=== Begin Enclosure ===

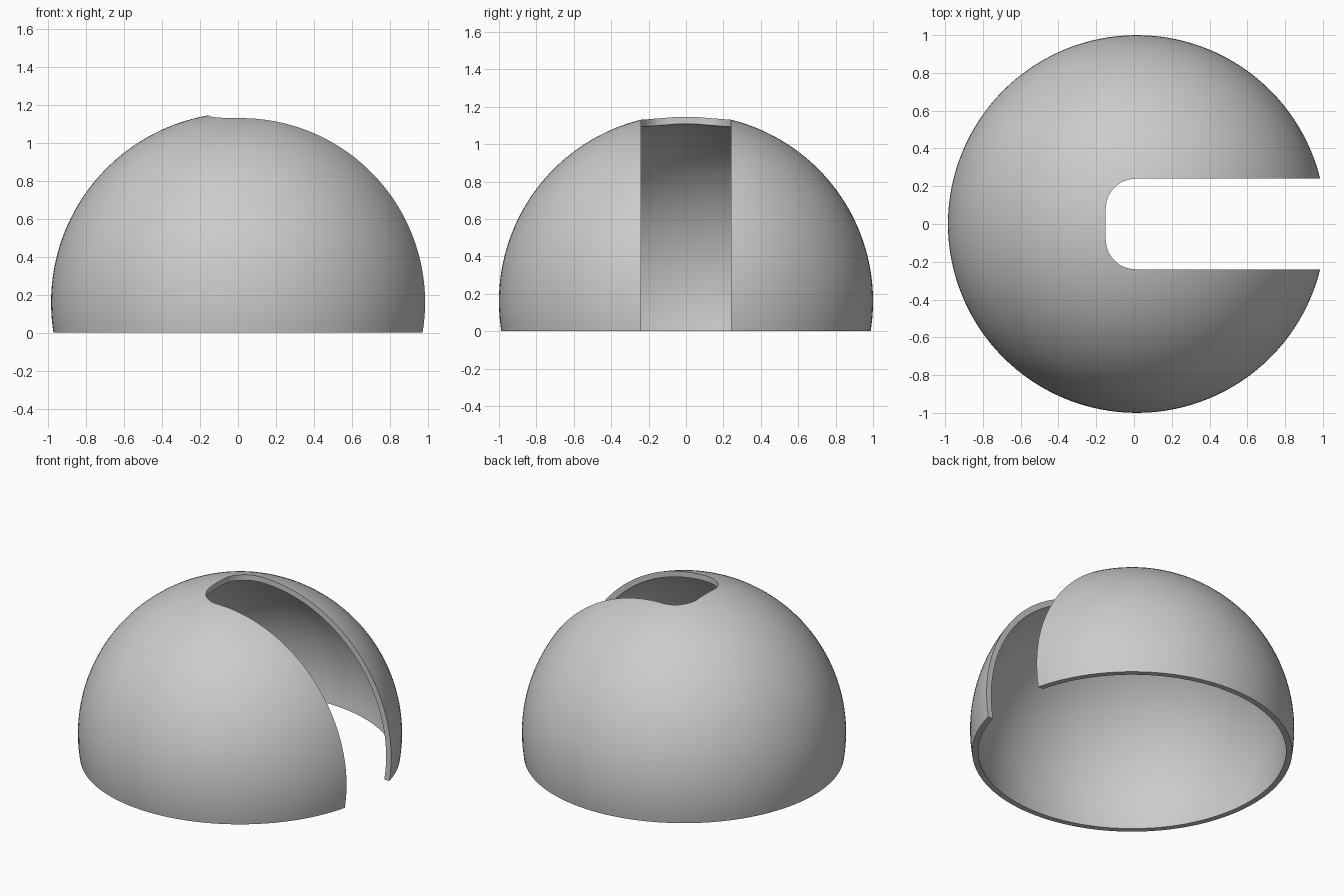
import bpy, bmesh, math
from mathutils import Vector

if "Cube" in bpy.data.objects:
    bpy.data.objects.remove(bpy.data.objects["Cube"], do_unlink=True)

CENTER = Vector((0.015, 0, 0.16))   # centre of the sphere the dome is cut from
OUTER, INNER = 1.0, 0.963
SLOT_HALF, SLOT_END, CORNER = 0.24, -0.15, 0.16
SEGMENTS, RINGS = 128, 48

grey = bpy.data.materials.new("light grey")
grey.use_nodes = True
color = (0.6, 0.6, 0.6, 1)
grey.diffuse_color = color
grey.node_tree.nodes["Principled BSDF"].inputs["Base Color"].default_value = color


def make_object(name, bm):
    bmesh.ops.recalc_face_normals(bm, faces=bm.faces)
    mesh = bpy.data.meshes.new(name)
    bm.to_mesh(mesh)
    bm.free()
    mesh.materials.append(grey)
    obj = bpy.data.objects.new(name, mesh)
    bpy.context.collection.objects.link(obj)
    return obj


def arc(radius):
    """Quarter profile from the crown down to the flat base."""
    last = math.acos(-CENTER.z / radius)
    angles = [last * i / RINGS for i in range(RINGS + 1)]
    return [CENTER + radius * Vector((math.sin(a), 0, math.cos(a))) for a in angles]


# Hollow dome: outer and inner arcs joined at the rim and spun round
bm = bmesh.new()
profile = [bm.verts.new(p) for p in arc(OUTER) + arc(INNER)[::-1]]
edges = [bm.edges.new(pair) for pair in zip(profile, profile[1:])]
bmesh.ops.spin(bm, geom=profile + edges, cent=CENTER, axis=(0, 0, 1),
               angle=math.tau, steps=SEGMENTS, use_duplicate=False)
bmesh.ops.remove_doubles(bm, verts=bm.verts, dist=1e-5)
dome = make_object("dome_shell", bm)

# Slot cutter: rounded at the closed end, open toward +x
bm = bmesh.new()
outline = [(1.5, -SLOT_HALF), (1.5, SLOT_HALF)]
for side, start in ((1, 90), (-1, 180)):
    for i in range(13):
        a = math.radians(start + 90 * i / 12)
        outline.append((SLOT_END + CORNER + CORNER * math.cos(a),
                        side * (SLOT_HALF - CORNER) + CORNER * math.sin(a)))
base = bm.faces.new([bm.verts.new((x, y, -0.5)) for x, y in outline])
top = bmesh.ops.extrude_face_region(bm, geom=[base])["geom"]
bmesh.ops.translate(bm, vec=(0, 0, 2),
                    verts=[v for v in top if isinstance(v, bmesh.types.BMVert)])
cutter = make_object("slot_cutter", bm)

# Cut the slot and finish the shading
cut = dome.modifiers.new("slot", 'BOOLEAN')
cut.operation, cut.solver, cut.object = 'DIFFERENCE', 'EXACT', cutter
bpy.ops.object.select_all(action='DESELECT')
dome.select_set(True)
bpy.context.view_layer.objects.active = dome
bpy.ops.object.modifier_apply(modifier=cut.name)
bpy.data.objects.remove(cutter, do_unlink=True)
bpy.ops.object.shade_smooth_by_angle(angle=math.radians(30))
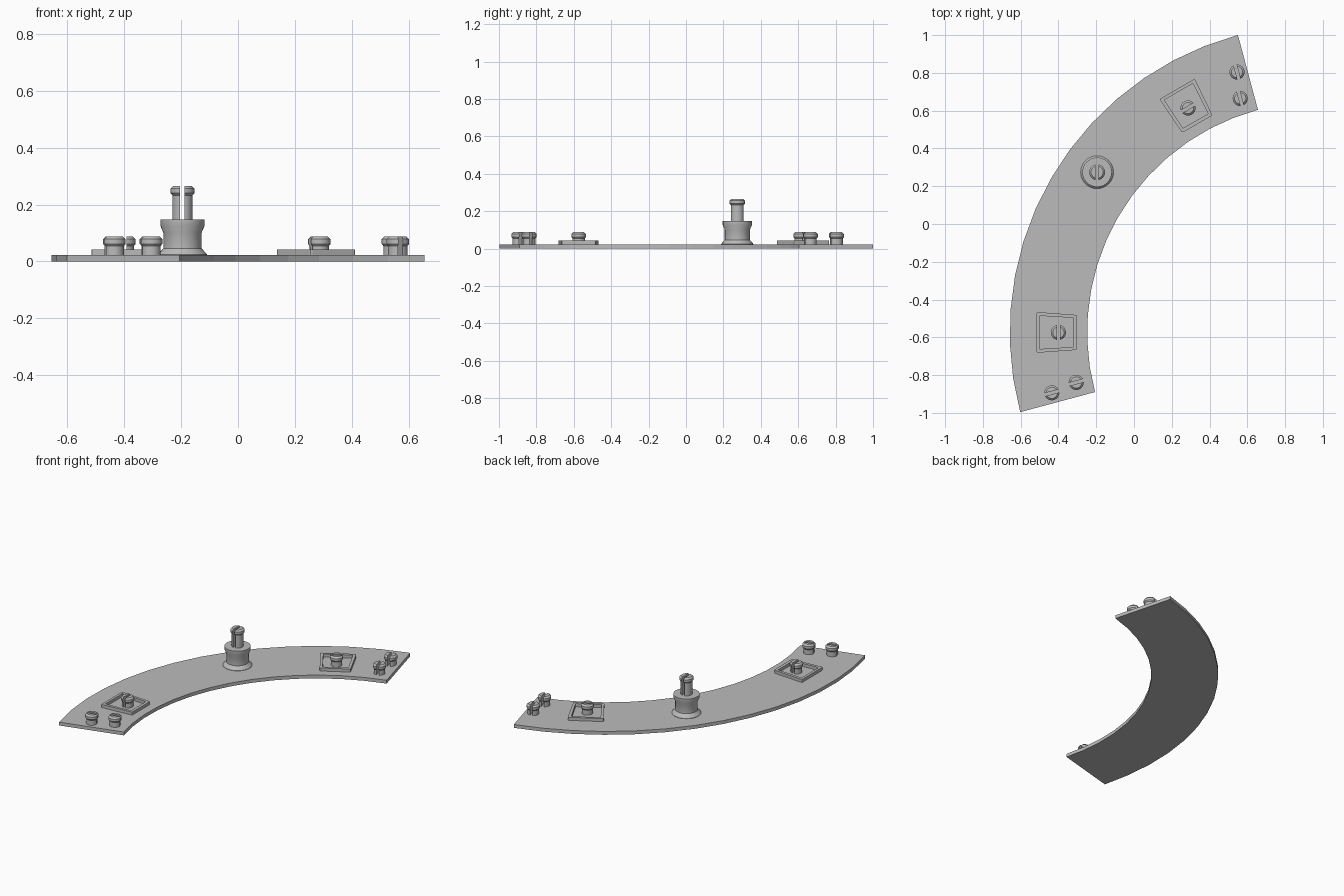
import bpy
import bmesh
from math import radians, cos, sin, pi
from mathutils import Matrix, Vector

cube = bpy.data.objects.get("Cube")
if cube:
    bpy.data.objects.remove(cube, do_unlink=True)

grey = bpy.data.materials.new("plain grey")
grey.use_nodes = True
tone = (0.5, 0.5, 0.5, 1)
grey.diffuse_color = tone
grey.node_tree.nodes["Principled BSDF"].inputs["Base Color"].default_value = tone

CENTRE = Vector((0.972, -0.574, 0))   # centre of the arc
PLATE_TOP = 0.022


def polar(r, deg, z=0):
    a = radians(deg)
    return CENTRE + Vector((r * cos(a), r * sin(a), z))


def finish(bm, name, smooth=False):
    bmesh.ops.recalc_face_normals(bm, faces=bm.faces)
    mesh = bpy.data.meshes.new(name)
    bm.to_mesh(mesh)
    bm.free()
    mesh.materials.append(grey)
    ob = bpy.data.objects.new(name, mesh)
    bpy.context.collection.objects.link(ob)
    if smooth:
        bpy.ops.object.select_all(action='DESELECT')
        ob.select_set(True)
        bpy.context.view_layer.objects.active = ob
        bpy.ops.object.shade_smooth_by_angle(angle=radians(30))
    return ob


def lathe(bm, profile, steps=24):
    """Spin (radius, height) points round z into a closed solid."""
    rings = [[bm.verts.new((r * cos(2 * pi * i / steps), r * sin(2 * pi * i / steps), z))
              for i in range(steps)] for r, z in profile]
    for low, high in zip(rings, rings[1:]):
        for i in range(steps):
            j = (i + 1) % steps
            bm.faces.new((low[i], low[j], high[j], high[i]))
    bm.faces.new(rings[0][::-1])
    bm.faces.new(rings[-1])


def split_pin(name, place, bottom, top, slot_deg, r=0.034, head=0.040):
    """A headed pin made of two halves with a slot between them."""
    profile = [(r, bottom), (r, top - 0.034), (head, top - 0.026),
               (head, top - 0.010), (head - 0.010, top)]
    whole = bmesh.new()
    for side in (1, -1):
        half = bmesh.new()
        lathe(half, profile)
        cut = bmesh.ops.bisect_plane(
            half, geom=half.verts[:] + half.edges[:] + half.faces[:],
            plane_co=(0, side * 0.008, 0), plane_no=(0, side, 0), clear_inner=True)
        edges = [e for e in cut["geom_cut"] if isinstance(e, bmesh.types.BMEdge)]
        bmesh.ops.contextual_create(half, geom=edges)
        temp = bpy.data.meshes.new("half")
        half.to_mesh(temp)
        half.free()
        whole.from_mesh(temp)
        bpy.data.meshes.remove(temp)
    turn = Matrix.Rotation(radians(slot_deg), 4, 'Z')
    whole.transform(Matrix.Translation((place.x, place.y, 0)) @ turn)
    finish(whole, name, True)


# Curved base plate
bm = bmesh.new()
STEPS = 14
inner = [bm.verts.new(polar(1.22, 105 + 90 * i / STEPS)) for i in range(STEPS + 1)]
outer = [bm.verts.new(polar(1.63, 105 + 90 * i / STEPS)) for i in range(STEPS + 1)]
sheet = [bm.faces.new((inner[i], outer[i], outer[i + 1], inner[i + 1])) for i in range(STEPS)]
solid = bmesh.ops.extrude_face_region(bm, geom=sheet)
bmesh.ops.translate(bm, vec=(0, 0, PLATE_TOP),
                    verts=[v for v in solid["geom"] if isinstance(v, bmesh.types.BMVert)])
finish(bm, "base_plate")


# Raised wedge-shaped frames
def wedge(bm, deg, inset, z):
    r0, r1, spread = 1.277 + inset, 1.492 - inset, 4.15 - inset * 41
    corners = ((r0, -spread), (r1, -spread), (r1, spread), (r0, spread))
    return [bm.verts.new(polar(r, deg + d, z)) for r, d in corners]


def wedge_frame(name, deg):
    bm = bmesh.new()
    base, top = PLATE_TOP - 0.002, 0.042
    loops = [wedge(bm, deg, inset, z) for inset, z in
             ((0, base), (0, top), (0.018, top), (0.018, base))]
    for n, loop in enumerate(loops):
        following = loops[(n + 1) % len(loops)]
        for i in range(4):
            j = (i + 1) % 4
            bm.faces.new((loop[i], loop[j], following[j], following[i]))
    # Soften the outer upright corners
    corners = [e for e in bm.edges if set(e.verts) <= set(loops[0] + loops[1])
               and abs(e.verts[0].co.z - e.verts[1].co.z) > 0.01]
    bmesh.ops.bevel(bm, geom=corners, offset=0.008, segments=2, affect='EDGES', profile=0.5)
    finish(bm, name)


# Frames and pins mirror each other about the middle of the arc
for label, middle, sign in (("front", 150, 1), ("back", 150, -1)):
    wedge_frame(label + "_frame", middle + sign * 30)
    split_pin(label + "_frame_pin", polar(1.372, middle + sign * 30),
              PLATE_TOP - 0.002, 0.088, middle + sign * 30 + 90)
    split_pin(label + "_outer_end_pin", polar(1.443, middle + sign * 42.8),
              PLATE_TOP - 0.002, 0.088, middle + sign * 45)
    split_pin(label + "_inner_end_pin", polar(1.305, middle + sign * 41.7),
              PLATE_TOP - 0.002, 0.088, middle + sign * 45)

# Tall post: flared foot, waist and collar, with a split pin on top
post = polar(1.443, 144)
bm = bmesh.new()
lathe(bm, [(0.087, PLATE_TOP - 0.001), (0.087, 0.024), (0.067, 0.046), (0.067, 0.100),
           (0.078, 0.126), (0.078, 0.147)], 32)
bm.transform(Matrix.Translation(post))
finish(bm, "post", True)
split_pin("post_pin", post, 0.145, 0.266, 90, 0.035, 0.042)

=== End Enclosure ===

Exercise description: Without any pictures, output exactly the lines from the start of the material through the line that contains "return [CENTER +", and only those.

Output for this exercise:
import bpy, bmesh, math
from mathutils import Vector

if "Cube" in bpy.data.objects:
    bpy.data.objects.remove(bpy.data.objects["Cube"], do_unlink=True)

CENTER = Vector((0.015, 0, 0.16))   # centre of the sphere the dome is cut from
OUTER, INNER = 1.0, 0.963
SLOT_HALF, SLOT_END, CORNER = 0.24, -0.15, 0.16
SEGMENTS, RINGS = 128, 48

grey = bpy.data.materials.new("light grey")
grey.use_nodes = True
color = (0.6, 0.6, 0.6, 1)
grey.diffuse_color = color
grey.node_tree.nodes["Principled BSDF"].inputs["Base Color"].default_value = color


def make_object(name, bm):
    bmesh.ops.recalc_face_normals(bm, faces=bm.faces)
    mesh = bpy.data.meshes.new(name)
    bm.to_mesh(mesh)
    bm.free()
    mesh.materials.append(grey)
    obj = bpy.data.objects.new(name, mesh)
    bpy.context.collection.objects.link(obj)
    return obj


def arc(radius):
    """Quarter profile from the crown down to the flat base."""
    last = math.acos(-CENTER.z / radius)
    angles = [last * i / RINGS for i in range(RINGS + 1)]
    return [CENTER + radius * Vector((math.sin(a), 0, math.cos(a))) for a in angles]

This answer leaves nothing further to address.